With the tibial drop back sign, one relies on gravity with the knee flexed to 90° to compare if there is any “dropping back” of the tibia on the injured side compared to the normal contralateral knee. In this test, one compares the prominence of the proximal tibia to the femoral condyles with the knee flexed to approximately 80°-90°. In the normal knee, the tibial plateau is located approximately 1 cm anterior to the femoral condyles. In a patient with a PCL tear, this prominence is diminished and there may be subluxation of the tibial plateau posterior to the femoral condyles in a severe PCL injury.
About the Author: Robert LaPrade, MD
Robert LaPrade, MD, PhD has specialized skills and expertise in diagnosing and treating complicated knee injuries. He has treated athletes at all levels, including Olympic, professional and intercollegiate athletes, and has returned numerous athletes back to full participation after surgeries. Recognized globally for his outstanding and efficient surgical skills and dedication to sports medicine, he has received many research awards, including the OREF Clinic Research Award considered by many a Nobel Prize in orthopedics.
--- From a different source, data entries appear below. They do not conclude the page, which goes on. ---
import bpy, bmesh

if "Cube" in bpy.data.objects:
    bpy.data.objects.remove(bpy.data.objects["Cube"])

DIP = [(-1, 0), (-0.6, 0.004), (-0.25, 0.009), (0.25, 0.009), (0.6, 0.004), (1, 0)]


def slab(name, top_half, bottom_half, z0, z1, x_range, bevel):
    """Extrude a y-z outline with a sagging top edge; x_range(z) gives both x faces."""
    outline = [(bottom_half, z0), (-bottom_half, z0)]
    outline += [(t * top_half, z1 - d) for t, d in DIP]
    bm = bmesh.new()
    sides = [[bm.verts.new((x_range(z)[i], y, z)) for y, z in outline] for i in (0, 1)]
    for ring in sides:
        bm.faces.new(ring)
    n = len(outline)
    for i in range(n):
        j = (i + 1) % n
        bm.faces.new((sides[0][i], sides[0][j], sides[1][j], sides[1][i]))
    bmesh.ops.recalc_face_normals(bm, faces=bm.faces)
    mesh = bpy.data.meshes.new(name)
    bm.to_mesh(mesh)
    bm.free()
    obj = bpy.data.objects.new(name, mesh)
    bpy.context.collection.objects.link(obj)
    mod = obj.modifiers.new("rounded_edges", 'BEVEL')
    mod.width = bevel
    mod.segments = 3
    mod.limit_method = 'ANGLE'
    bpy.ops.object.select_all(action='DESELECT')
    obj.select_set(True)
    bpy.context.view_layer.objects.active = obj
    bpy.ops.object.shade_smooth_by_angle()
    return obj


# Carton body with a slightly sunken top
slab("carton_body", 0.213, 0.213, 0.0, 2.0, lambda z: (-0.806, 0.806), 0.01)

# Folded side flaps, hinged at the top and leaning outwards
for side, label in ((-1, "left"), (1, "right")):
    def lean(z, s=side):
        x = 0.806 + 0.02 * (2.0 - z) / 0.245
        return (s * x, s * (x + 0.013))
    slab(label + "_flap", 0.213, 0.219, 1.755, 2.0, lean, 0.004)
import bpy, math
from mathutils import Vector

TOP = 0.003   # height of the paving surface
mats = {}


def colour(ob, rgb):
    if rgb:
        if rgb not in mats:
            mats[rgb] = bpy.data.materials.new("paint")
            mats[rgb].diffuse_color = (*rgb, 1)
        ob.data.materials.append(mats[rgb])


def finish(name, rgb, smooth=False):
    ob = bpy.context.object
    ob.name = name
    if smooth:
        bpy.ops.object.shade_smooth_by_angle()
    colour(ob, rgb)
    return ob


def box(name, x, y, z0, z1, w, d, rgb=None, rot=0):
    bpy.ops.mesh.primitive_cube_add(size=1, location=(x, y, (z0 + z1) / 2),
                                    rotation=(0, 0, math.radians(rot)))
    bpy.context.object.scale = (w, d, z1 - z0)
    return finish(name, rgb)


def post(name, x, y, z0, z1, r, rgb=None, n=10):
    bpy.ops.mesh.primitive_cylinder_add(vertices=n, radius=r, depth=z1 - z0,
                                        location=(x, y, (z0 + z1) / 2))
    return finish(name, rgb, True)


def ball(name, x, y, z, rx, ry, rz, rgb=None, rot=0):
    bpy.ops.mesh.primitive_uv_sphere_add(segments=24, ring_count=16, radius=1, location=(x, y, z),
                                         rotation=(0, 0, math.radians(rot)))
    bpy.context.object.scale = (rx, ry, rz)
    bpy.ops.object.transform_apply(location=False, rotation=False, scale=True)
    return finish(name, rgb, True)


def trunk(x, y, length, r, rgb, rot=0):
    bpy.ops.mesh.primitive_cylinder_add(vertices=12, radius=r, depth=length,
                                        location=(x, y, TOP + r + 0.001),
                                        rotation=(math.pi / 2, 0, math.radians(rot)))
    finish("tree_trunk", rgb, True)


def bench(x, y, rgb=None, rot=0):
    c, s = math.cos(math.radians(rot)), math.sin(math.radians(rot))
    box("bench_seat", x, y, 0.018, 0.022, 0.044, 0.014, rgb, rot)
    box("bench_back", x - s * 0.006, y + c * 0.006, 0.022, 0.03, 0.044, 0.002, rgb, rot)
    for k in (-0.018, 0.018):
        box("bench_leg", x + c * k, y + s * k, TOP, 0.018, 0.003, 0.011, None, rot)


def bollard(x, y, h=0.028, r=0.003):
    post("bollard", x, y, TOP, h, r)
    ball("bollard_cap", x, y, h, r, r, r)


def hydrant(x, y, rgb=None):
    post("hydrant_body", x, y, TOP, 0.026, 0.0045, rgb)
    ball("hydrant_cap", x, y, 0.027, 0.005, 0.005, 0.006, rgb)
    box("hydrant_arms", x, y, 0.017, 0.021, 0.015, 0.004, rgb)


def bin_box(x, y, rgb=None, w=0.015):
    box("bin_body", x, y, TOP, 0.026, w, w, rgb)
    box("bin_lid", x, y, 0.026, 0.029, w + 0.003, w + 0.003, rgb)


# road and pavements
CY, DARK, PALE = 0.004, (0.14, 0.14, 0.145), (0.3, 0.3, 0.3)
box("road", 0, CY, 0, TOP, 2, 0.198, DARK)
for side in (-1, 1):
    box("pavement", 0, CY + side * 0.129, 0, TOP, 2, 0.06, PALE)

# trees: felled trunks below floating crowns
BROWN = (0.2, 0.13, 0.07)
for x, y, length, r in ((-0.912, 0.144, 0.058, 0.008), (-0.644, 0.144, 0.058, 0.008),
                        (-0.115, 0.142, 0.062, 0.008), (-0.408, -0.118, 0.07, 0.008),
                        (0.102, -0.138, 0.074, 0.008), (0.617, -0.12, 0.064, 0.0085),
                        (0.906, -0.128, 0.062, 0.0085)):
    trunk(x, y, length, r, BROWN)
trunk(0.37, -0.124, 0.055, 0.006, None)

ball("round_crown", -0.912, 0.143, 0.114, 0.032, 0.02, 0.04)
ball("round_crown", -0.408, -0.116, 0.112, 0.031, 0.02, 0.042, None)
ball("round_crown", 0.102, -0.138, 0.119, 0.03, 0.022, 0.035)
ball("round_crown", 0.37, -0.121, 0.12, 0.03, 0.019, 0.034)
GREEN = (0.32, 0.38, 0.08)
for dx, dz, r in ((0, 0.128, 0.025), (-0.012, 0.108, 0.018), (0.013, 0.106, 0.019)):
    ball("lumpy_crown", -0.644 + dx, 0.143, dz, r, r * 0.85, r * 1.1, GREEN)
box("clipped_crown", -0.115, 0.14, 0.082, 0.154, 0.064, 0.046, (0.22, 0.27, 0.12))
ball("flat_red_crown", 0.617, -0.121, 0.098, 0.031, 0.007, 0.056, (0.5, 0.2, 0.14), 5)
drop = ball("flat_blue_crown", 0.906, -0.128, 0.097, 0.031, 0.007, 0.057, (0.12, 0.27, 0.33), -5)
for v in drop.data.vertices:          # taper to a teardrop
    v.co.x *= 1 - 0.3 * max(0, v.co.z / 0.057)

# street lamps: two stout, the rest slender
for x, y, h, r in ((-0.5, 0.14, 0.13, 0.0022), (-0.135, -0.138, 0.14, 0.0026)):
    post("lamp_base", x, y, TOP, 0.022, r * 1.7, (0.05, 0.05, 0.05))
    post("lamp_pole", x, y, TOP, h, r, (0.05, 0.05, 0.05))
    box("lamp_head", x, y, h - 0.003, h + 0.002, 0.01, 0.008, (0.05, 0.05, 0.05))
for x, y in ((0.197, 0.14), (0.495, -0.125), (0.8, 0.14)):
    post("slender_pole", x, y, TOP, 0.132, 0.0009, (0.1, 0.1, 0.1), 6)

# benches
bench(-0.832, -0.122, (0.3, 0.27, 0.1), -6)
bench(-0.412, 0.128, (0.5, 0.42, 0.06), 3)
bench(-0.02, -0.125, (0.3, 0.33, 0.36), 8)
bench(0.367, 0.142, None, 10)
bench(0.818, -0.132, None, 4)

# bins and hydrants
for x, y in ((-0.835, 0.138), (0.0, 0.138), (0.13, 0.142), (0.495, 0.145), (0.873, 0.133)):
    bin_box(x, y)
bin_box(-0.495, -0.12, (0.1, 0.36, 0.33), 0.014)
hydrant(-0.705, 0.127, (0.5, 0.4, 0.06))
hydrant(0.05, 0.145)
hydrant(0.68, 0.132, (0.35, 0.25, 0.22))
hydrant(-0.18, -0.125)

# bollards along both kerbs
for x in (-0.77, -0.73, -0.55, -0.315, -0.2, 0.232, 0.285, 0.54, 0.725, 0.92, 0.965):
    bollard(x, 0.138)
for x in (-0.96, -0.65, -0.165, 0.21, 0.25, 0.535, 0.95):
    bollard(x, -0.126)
Dr. LaPrade is one of the most published investigators in his field, and many of the surgeries that he has developed are now performed worldwide and recognized as the “gold standard” for the treatment of complex knee injuries.